## WHAT THE TASK REQUIRES
Among the records below, find the line that has "# Small boxes in front"; from there, give the lines again exactly, and stop after the line that has "finish(name, loft([[(xx, y, z)".

## DATA UNDER STUDY
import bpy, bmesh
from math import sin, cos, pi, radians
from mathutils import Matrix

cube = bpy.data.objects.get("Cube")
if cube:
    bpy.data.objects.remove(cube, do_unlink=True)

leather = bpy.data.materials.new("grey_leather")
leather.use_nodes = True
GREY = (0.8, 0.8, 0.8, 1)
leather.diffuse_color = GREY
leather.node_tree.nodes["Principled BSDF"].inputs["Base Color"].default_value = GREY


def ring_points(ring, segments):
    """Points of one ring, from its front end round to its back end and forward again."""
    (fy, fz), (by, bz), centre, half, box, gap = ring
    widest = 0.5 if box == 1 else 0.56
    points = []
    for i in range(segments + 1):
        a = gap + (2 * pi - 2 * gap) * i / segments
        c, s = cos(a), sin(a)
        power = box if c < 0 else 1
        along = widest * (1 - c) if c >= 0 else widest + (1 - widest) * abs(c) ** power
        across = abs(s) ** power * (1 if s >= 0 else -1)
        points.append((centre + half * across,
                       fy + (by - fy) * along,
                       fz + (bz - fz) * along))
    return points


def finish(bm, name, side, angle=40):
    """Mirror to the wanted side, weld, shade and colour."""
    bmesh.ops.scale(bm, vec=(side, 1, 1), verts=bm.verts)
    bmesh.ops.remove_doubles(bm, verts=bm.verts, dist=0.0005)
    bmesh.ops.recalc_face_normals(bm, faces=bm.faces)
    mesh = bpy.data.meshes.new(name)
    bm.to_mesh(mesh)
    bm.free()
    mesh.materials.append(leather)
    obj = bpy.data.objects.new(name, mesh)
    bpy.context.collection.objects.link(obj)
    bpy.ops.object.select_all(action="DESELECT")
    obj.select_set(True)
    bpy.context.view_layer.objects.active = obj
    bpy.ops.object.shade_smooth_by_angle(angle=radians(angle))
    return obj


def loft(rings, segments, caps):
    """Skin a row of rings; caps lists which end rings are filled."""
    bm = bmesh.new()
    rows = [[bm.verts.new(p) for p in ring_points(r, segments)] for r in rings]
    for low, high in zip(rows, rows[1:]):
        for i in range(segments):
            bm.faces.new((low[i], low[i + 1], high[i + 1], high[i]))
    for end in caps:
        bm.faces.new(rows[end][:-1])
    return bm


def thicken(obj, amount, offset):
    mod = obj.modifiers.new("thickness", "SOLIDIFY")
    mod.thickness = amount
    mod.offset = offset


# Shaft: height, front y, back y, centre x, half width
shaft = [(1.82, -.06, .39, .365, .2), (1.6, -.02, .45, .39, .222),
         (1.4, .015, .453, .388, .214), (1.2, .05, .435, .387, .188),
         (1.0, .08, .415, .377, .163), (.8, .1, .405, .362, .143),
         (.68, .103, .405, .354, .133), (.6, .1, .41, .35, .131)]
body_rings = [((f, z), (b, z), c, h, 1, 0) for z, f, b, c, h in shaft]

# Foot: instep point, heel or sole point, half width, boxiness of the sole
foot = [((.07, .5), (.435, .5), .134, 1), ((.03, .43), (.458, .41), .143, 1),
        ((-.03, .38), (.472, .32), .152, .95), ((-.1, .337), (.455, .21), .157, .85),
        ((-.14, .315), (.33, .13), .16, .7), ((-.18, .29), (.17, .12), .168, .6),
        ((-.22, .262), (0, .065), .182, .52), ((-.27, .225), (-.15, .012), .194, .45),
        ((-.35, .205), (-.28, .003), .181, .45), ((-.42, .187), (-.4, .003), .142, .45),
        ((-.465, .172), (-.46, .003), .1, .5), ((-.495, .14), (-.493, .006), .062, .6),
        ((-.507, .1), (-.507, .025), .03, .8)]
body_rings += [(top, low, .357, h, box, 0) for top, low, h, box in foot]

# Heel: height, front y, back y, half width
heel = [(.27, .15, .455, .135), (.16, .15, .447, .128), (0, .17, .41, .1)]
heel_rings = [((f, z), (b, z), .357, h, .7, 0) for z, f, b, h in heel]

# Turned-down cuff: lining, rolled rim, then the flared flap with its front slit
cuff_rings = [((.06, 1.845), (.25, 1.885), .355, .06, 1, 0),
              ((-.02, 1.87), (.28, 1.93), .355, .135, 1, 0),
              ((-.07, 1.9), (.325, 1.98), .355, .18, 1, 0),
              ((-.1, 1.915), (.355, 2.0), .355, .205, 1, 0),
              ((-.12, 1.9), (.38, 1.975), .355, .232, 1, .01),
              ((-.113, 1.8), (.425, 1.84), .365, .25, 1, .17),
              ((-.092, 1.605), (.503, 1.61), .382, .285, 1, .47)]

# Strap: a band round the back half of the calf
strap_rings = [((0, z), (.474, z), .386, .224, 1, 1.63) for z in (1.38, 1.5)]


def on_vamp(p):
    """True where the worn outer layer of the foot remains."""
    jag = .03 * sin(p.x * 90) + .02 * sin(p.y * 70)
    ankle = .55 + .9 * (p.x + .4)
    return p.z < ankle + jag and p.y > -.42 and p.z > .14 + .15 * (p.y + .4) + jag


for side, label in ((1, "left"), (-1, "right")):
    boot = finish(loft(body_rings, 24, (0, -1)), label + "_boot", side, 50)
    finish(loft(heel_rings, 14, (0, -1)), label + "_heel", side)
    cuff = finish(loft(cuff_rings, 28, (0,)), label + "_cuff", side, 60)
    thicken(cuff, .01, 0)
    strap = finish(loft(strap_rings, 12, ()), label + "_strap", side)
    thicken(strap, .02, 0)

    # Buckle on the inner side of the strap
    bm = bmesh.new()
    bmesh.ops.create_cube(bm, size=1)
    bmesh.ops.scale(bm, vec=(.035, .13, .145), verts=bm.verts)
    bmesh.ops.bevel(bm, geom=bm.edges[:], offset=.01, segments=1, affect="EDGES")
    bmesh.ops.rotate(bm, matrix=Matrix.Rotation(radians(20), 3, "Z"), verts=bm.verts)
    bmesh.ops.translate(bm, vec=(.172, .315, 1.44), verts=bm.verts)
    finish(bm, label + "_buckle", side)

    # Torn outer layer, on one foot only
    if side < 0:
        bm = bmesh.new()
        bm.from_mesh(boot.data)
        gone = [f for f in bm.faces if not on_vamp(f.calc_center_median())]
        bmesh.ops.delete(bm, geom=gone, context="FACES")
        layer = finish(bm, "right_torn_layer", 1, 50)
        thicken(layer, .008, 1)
==
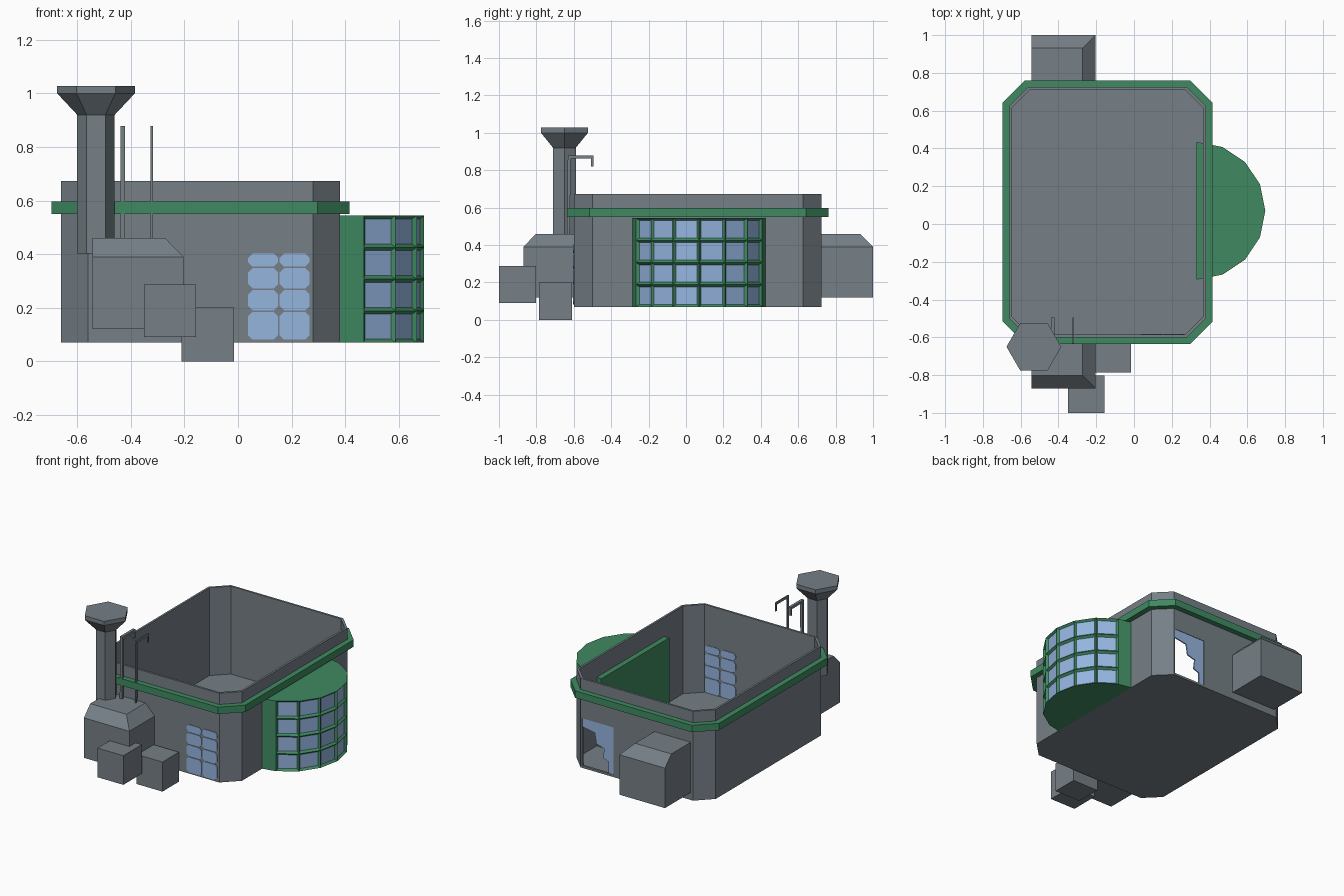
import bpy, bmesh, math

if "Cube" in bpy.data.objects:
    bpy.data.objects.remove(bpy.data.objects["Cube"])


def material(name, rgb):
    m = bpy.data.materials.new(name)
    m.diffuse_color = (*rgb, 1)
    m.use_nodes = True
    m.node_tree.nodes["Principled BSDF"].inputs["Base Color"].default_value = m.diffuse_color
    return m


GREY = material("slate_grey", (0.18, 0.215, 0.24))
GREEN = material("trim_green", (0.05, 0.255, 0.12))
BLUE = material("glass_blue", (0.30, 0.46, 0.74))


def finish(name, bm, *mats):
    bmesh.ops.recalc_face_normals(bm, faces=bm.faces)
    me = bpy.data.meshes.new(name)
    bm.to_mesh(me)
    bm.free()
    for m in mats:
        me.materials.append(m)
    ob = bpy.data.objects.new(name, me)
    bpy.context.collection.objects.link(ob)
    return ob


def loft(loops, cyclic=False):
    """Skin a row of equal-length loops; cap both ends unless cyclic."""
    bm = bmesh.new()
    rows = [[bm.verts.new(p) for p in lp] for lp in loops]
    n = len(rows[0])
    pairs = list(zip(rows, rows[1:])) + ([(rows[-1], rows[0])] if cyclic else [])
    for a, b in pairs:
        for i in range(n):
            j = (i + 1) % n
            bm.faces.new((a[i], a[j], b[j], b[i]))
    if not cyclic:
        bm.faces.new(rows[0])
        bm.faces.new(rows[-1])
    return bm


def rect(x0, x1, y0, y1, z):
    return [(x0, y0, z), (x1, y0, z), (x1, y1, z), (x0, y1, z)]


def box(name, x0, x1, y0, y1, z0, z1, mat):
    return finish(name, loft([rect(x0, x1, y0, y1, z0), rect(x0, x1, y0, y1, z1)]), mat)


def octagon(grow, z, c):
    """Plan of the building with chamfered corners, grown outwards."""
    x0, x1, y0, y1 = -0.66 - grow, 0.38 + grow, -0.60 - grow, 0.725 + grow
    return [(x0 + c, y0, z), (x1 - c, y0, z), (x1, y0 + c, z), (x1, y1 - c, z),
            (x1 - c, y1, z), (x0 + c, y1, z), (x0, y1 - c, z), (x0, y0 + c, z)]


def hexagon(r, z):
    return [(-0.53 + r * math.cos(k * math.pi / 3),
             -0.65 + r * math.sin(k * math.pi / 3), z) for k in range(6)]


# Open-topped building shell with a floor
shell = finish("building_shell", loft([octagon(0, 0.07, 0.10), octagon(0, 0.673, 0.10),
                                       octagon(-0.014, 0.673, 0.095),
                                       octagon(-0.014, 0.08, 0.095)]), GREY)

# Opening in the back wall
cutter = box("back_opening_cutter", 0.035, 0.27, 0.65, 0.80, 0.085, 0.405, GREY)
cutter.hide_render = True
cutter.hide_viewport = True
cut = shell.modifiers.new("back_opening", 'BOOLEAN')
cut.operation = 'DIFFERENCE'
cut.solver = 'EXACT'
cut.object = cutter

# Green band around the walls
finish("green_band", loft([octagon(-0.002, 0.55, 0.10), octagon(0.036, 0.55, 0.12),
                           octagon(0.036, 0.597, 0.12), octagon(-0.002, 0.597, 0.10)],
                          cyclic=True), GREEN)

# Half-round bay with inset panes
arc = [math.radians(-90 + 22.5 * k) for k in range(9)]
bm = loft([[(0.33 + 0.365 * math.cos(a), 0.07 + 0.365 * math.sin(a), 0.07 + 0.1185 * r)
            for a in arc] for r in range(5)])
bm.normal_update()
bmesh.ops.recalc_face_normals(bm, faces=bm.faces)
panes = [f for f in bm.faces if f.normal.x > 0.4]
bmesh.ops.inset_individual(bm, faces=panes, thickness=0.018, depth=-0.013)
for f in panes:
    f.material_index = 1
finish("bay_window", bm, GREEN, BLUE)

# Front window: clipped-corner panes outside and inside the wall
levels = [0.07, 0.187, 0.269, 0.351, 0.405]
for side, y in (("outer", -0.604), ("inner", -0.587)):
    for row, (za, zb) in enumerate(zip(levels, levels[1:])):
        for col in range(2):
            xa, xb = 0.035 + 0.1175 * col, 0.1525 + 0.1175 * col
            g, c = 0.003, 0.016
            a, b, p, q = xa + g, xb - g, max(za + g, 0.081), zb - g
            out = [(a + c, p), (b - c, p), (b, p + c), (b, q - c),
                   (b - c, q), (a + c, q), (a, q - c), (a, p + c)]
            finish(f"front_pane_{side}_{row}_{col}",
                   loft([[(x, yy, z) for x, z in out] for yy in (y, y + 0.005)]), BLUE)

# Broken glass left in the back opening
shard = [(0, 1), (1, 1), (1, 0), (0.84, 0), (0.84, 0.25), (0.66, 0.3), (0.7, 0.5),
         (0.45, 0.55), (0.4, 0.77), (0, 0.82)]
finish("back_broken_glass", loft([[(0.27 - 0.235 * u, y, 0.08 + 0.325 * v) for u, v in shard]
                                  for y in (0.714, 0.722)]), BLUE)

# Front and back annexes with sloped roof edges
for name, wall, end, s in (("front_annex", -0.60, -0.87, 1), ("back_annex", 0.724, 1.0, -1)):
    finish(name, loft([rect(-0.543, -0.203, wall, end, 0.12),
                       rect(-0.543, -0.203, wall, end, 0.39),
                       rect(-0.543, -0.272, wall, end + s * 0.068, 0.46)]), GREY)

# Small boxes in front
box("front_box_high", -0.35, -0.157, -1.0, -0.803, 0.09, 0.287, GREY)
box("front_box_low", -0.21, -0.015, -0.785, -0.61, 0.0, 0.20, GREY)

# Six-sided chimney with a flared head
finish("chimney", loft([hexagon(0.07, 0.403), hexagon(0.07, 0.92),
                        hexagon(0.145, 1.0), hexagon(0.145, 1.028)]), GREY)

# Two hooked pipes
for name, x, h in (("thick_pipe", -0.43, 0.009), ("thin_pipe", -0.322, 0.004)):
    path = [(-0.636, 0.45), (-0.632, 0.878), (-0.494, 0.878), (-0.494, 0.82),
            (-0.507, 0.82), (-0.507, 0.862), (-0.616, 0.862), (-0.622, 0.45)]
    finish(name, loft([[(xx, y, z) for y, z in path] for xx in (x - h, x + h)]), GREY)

## EXERCISE RESULT
# Small boxes in front
box("front_box_high", -0.35, -0.157, -1.0, -0.803, 0.09, 0.287, GREY)
box("front_box_low", -0.21, -0.015, -0.785, -0.61, 0.0, 0.20, GREY)

# Six-sided chimney with a flared head
finish("chimney", loft([hexagon(0.07, 0.403), hexagon(0.07, 0.92),
                        hexagon(0.145, 1.0), hexagon(0.145, 1.028)]), GREY)

# Two hooked pipes
for name, x, h in (("thick_pipe", -0.43, 0.009), ("thin_pipe", -0.322, 0.004)):
    path = [(-0.636, 0.45), (-0.632, 0.878), (-0.494, 0.878), (-0.494, 0.82),
            (-0.507, 0.82), (-0.507, 0.862), (-0.616, 0.862), (-0.622, 0.45)]
    finish(name, loft([[(xx, y, z) for y, z in path] for xx in (x - h, x + h)]), GREY)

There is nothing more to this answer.